Good morning from Bali, Indonesia!
We have been planning this trip since we got back from our cruise. For the last eight months, Tig learning about travel hacking; maybe someday he’ll chime in with a post with some tips.
It started back in April, with Wildie safe and on the hard. We set our sights on Southeast Asia for our next adventure, this time by plane. Bali has been on our list for a while, for various reasons:
:: My college housemate works for USAID and it’s her last year being stationed in Jakarta, Indonesia.
:: The warm tropical island archipelago is a great place spend while we shave off two months of Maine winter
:: Exposure to different religions—Hinduism in Bali and Islam in Jakarta—especially for the kids
: A different culture than the ones we’ve grown up with (I’ve been to Hong Kong, China and Taiwan, but we wanted something a little different).
:: Also, exposure to a different language for the kids; in this case, Bahasa Indonesian.
So far, Bali has delivered. The challenge was to do it on a tight budget.
Getting to Bali
We had a 16 hour non-stop flight from NY to Taipei through China Airlines followed by a three hour layover, then another four-hour flight to Denpasar, Bali. The kids were great sports.
A few things I wanted to share on our long flight with kids:
We sprung for the “family couch” option. (Update: as of June 2018, China Airlines no longer sells the family couch option.) Basically, you buy all three seats in a row, and the foot rests pull up to form a very small bed. Our flight was at 12:20am so the kids really needed to sleep. We placed them side-by-side with their heads on opposite sides. I must admit, they squabbled a bit before falling asleep, but that was because they were over-tired by then, having stayed up past midnight. Once they fell asleep, everything was gravy. They slept in 3-4 hour chunks, with some movie watching and meals in between. The second time we put them down for a nap, there was squabbling again, but once asleep there was quiet.
Mealtime and cartoons.
Family couch in action.
The family couch upgrade was definitely a splurge. Basically you’re buying another seat, but it was so worth it. The kids are still growing and they really need their rest so that they don’t become total cranky pants (that would make the long flight exponentially harder). Only the kids got the upgrade, though. Tig and I sucked it up and got bad sleep with the rest of the passengers…parenting is sacrifice.
We also bought noise cancelling headsets. Each kid got a pair. Bose makes really good ones, but we went a couple notch lower and got the Naztech/NoiseHush headphones. They work much better than the disposable freebies on the plane. The kids cackled over Tom and Jerry cartoons when they weren’t sleeping and eating.
We checked in one small duffel bag. Without kids we could manage carry-on only, but we really wanted to bring snorkel suits and gear, gifts for hosts, as well as weapons (dive knife) and liquids (permethrin).

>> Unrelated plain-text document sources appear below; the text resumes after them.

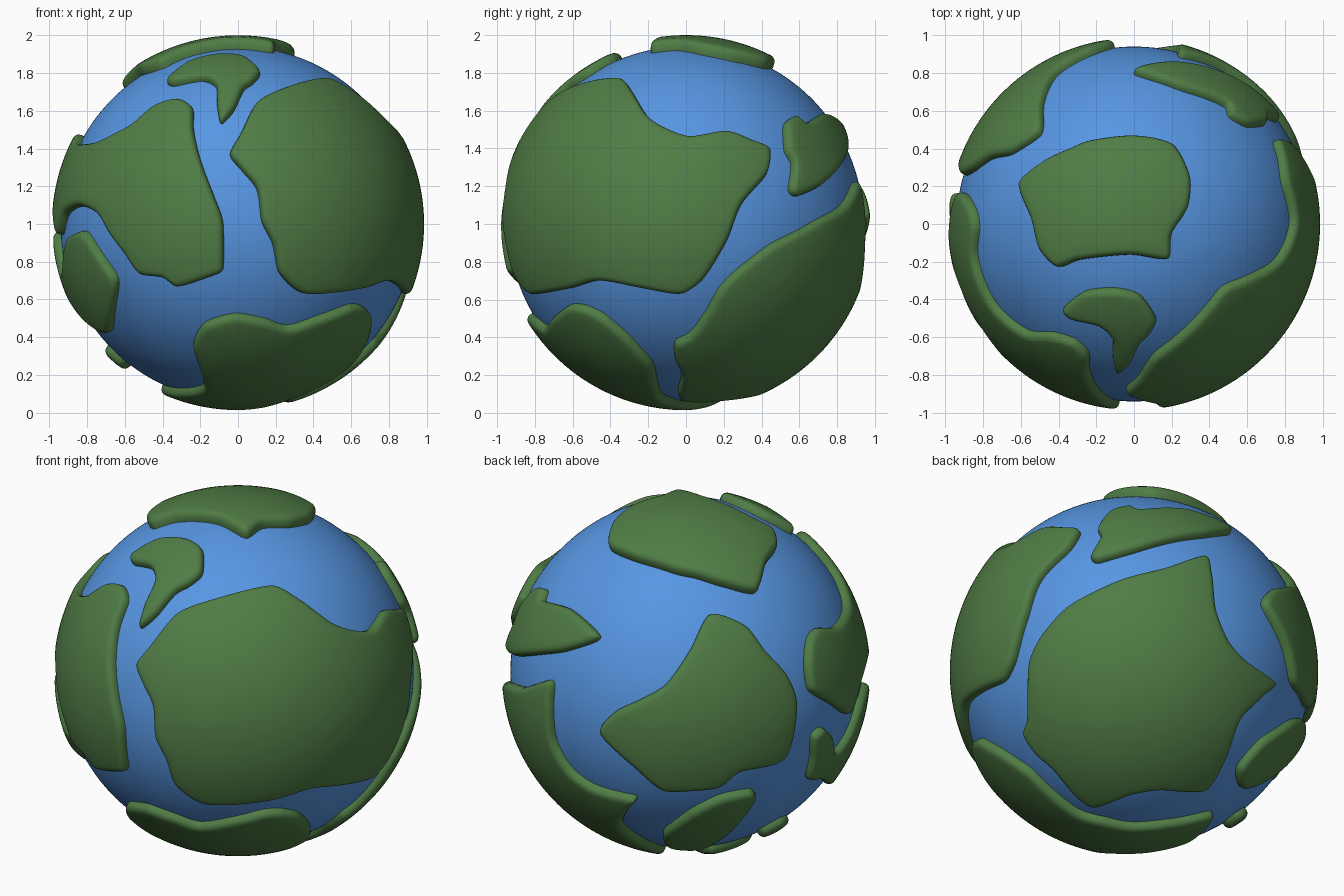
import bpy, bmesh, math
from mathutils import Vector
from mathutils.geometry import delaunay_2d_cdt

if "Cube" in bpy.data.objects:
    bpy.data.objects.remove(bpy.data.objects["Cube"])

CENTER = Vector((0, 0, 1))
OCEAN_R, LAND_R, RIM_R, RIM_W = 0.94, 0.986, 0.951, 0.04


def material(name, rgb):
    m = bpy.data.materials.new(name)
    m.diffuse_color = (*rgb, 1)
    m.use_nodes = True
    m.node_tree.nodes["Principled BSDF"].inputs["Base Color"].default_value = m.diffuse_color
    return m


GREEN = material("land green", (0.08, 0.203, 0.06))
BLUE = material("ocean blue", (0.095, 0.305, 0.76))

# Sketching planes: azimuth, elevation, centre x, centre y, pixels per unit
VIEWS = {
    "F": (0, 0, 238, 225, 189), "R": (90, 0, 686, 225, 189), "T": (0, 90, 1134, 225, 189),
    "FR": (35, 25, 238, 672, 187), "BL": (215, 25, 686, 672, 187),
    "BR": (140, -30, 1134, 672, 187), "L": (270, -48, 0, 0, 189),
}


def sketch(view, *pts):
    """Project points drawn on a view plane onto the globe (unit directions)."""
    a, e, cx, cy, s = VIEWS[view]
    a, e = math.radians(a), math.radians(e)
    right = Vector((math.cos(a), math.sin(a), 0))
    fwd = Vector((math.sin(a) * math.cos(e), -math.cos(a) * math.cos(e), math.sin(e)))
    up = fwd.cross(right)
    out = []
    for px, py in pts:
        x, y = (px - cx) / s, (cy - py) / s
        f = math.sqrt(max(0.0, 0.96 ** 2 - x * x - y * y))
        out.append((right * x + up * y + fwd * f).normalized())
    return out


def smooth_loop(pts, step=0.018):
    """Closed Catmull-Rom curve through the outline points."""
    n, out = len(pts), []
    for i in range(n):
        p0, p1, p2, p3 = (pts[(i + k) % n] for k in (-1, 0, 1, 2))
        m = max(2, round((p2 - p1).length / step))
        m1, m2 = (p2 - p0) * 0.4, (p3 - p1) * 0.4
        lim = (p2 - p1).length
        m1 = m1 * min(1, lim / max(m1.length, 1e-6))
        m2 = m2 * min(1, lim / max(m2.length, 1e-6))
        for k in range(m):
            t = k / m
            out.append(p1 * (2 * t**3 - 3 * t**2 + 1) + m1 * (t**3 - 2 * t**2 + t)
                       + p2 * (3 * t**2 - 2 * t**3) + m2 * (t**3 - t**2))
    return out


def land(name, dirs, top=LAND_R):
    """Raised plate with a rounded rim, filling an outline on the globe."""
    c = sum(dirs, Vector()).normalized()
    u = c.orthogonal().normalized()
    v = c.cross(u)

    def flat(d):
        ang = c.angle(d)
        t = Vector((d.dot(u), d.dot(v)))
        return t.normalized() * ang if t.length > 1e-7 else Vector((0, 0))

    def globe(p, r):
        a = p.length
        t = (u * p.x + v * p.y) / a if a > 1e-7 else u
        return CENTER + (c * math.cos(a) + t * math.sin(a)) * r

    loop = smooth_loop([flat(d) for d in dirs])
    n = len(loop)
    if sum(loop[i - 1].cross(loop[i]) for i in range(n)) < 0:
        loop.reverse()
    segs = [(loop[i].copy(), loop[(i + 1) % n] - loop[i]) for i in range(n)]
    segs = [(a.x, a.y, d.x, d.y, d.length_squared) for a, d in segs]

    def dist(p):
        best = 9.0
        for ax, ay, dx, dy, l in segs:
            qx, qy = p.x - ax, p.y - ay
            t = min(1, max(0, (qx * dx + qy * dy) / l))
            best = min(best, (qx - t * dx) ** 2 + (qy - t * dy) ** 2)
        return math.sqrt(best)

    # rim rings, then an interior grid
    pts = list(loop)
    for w in (0.006, 0.015, 0.027, 0.041):
        for i in range(n):
            t = (loop[(i + 1) % n] - loop[i - 1]).normalized()
            p = loop[i] + Vector((-t.y, t.x)) * w
            if dist(p) > w * 0.93:
                pts.append(p)
    ext = max(p.length for p in loop)
    g = 0.045
    k = int(ext / g) + 1
    for i in range(-k, k + 1):
        for j in range(-k, k + 1):
            p = Vector((i * g + (j % 2) * g / 2, j * g * 0.9))
            if dist(p) > 0.06:
                pts.append(p)
    vs, _, fs, *_ = delaunay_2d_cdt(pts, [], [list(range(n))], 1, 1e-6)

    bm = bmesh.new()
    verts = []
    for p in vs:
        q = 1 - min(1, dist(p) / RIM_W)
        verts.append(bm.verts.new(globe(p, RIM_R + (top - RIM_R) * math.sqrt(max(0, 1 - q * q)))))
    for f in fs:
        bm.faces.new([verts[i] for i in f])
    bmesh.ops.delete(bm, geom=[x for x in bm.verts if not x.link_faces], context='VERTS')
    # side wall running down into the ocean
    edges = [e for e in bm.edges if e.is_boundary]
    new = bmesh.ops.extrude_edge_only(bm, edges=edges)["geom"]
    for x in new:
        if isinstance(x, bmesh.types.BMVert):
            x.co = CENTER + (x.co - CENTER).normalized() * 0.915
    bmesh.ops.recalc_face_normals(bm, faces=bm.faces)
    mid = max(bm.faces, key=lambda f: (f.calc_center_median() - CENTER).length)
    if mid.normal.dot(mid.calc_center_median() - CENTER) < 0:
        bmesh.ops.reverse_faces(bm, faces=bm.faces)
    finish(name, bm, GREEN)


def finish(name, bm, mat):
    for f in bm.faces:
        f.smooth = True
    me = bpy.data.meshes.new(name)
    bm.to_mesh(me)
    bm.free()
    me.materials.append(mat)
    bpy.context.collection.objects.link(bpy.data.objects.new(name, me))


# Ocean
bm = bmesh.new()
bmesh.ops.create_icosphere(bm, subdivisions=6, radius=OCEAN_R)
bmesh.ops.translate(bm, verts=bm.verts, vec=CENTER)
finish("ocean_sphere", bm, BLUE)

# Large continents
land("front_right_continent",
     sketch("R", (632, 92), (647, 116), (664, 128), (690, 137), (727, 132), (752, 141), (770, 150),
            (767, 175), (742, 205), (728, 240), (712, 268), (700, 284), (685, 294), (673, 295), (640, 289))
     + sketch("F", (387, 282), (360, 290), (305, 295), (280, 275), (273, 245), (262, 222), (257, 190),
              (243, 172), (230, 155), (240, 135), (257, 103), (290, 87), (325, 80)))
land("front_left_continent",
     sketch("BL", (848, 714), (828, 702), (810, 690), (806, 665), (808, 640), (816, 628), (835, 626))
     + sketch("F", (98, 143), (130, 127), (155, 107), (178, 100), (192, 108), (193, 130), (200, 160),
              (213, 195), (223, 225), (223, 270), (210, 278), (178, 288), (163, 279), (140, 275),
              (125, 255), (110, 235), (98, 215), (80, 207), (66, 215)))
land("back_right_continent",
     sketch("BR", (1205, 556), (1212, 575), (1216, 610), (1228, 640), (1245, 660), (1275, 683), (1262, 697),
            (1240, 720), (1225, 760), (1205, 790), (1160, 790), (1130, 795), (1095, 807))
     + sketch("R", (678, 393), (681, 375), (675, 360), (675, 344), (690, 335), (705, 315), (720, 289))
     + sketch("BR", (1042, 635), (1070, 605), (1120, 580), (1165, 568)))
land("back_left_continent",
     sketch("BL", (710, 614), (745, 625), (765, 650), (787, 675), (797, 705), (785, 758), (740, 772),
            (720, 787), (690, 791), (662, 790), (635, 768), (600, 733), (615, 712), (635, 702),
            (665, 685), (690, 650)))
land("south_continent",
     sketch("F", (193, 345), (205, 325), (235, 316), (265, 321), (288, 328), (320, 318), (350, 307))
     + sketch("R", (585, 308), (605, 318), (630, 340), (652, 365), (657, 385))
     + sketch("BR", (1080, 813), (1105, 820), (1130, 825), (1170, 822), (1213, 814))
     + sketch("F", (160, 392), (180, 393), (203, 388), (200, 370)))
land("north_cap",
     sketch("T", (1020, 185), (1045, 162), (1070, 150), (1090, 142), (1135, 137), (1173, 146), (1190, 178),
            (1188, 208), (1172, 235), (1168, 260), (1130, 256), (1080, 261), (1058, 268), (1040, 250),
            (1032, 220)), 1.0)

# Islands
land("front_island",
     sketch("T", (1063, 310), (1085, 293), (1115, 290), (1140, 297), (1156, 320), (1150, 335), (1140, 345),
            (1130, 365), (1117, 374), (1113, 360), (1112, 340), (1098, 327), (1070, 320)))
land("back_right_island",
     sketch("R", (786, 150), (785, 125), (795, 117), (805, 124), (823, 115), (843, 125), (847, 150),
            (838, 170), (820, 187), (797, 197), (790, 190), (793, 165)))
land("left_island",
     sketch("BL", (858, 708), (848, 735), (835, 752), (831, 735), (822, 728), (813, 737), (812, 758),
            (808, 779), (820, 779))
     + sketch("F", (95, 328), (110, 333), (114, 305), (116, 280), (100, 255), (85, 233), (72, 236)))
land("back_lower_island",
     sketch("BL", (664, 832), (690, 812), (720, 797), (750, 791), (756, 798), (745, 815), (725, 835),
            (700, 847), (668, 845)))
land("small_lower_island",
     sketch("L", (-34, 0), (-20, -15), (-5, -12), (-4, 6), (-16, 15), (-30, 12)))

We arranged with our hotel for transport from the airport. That eliminated a lot of hassle dealing with transport vendors. But first, we hit the ATM and got local currency.
Tig booked our first few nights at a hotel near DPS Airport. The Hilton Garden Inn was our landing pad for rest and recuperation. All of us were super jet-lagged and one of the kiddos was starting to get cranky after the second flight.
Settling in Kuta/Tuban
The hotel was really nice. Friendly staff, a gorgeous pool and amazing breakfast spread every morning. Luckily, we paid for it with hotel points. We slowly found our rhythm over the next few days. Breakfast was the biggest meal. After homeschooling, we’d go an explore and have lunch out.
In the afternoon, we came back and swam in the pool. Our kids, who still have the Bahamas cruise fresh in their mind, donned wet suits (for buoyancy) and snorkel masks. O found that with those two items, he could swim well enough to keep up with his sister. They were a funny sight in the pool.
We visited Jalan Sulawesi in Denpasar, where shops sell bolts of cloth and clothing.
V got a Balinese skirt, top and sash, and O got this cute button down shirt with embroidery and ikat detailing . Bargaining is a part of life here, so we had to work on our rusty skills. For pricing comparison, the skirt, shirt and sash was 200,0000 rupiah (about $15) and O’s shirt was 100,000 rupiah (about $7.50).
Pura Uluwatu was the first temple we visited. It rained the whole time. We were told that the monkeys were very aggressive there. Caps, sunglasses, phones need to be secured or a mischievous primate might take off with them.
Pura Uluwatu in their new clothes
Padang Padang beach.
Unfortunately, Tig came down with “Bali belly” within the first three days. We had been fairly conservative with food and water, opting for bottled water and cooked or steaming hot foods, but there was one weak moment with pre-fried banana fritters. We all ate it, but only Tig got sick so we’re not exactly sure if that was what did him in. It was a rough 24 hours, but he pulled through like a champ.
After five nights, the hotel was beginning to feel like the Land of the Lotus Eaters. It was too comfortable, and we wanted to see more of Bali, so we decided to head out for some hair-raising adventures with a rental car.